» **AIM OF THE TASK**
Records follow. Copy every line with "body".

» **DATA TO USE**
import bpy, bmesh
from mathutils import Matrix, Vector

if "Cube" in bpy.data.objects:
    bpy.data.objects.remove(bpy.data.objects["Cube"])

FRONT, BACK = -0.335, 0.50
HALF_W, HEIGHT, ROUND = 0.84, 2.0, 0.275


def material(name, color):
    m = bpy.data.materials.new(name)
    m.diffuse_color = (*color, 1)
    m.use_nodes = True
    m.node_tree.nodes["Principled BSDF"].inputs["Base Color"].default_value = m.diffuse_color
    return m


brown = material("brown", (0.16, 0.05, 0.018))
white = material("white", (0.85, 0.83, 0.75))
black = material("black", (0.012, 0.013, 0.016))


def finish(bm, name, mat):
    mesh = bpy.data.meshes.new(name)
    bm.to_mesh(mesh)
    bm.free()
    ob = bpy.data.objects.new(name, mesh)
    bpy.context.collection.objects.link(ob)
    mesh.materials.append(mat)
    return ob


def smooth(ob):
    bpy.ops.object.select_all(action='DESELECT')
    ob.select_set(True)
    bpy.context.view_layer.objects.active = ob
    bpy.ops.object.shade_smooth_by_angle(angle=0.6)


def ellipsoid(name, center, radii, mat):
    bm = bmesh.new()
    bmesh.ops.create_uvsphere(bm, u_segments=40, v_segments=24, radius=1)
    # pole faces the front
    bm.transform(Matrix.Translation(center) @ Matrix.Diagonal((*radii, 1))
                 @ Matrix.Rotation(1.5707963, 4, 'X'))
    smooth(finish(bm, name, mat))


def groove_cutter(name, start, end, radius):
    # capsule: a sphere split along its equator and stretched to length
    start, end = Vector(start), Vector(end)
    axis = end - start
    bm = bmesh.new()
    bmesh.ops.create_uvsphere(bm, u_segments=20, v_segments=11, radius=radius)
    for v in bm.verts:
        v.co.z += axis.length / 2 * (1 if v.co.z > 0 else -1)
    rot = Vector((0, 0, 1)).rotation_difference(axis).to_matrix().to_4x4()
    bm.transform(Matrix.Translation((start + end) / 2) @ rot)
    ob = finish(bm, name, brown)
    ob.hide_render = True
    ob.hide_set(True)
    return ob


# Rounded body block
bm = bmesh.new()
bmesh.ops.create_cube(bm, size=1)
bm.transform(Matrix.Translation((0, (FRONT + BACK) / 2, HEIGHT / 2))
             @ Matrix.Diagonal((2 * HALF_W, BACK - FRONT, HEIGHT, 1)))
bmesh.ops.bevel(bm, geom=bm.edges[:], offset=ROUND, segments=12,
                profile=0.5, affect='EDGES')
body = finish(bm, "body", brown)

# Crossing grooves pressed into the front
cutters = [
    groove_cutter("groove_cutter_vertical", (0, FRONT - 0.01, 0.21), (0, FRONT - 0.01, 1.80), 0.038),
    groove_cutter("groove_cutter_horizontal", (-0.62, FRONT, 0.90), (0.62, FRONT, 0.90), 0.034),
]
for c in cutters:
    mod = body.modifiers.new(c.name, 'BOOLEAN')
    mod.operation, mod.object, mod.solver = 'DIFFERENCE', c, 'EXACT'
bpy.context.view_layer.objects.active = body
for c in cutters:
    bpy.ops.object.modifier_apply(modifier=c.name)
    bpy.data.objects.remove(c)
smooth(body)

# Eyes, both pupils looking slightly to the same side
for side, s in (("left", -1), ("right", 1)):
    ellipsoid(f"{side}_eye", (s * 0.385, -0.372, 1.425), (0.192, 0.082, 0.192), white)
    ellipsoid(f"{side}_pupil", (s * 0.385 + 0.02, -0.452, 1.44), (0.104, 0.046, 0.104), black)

» **EXPECTED ANSWER**
# Rounded body block
body = finish(bm, "body", brown)
    mod = body.modifiers.new(c.name, 'BOOLEAN')
bpy.context.view_layer.objects.active = body
smooth(body)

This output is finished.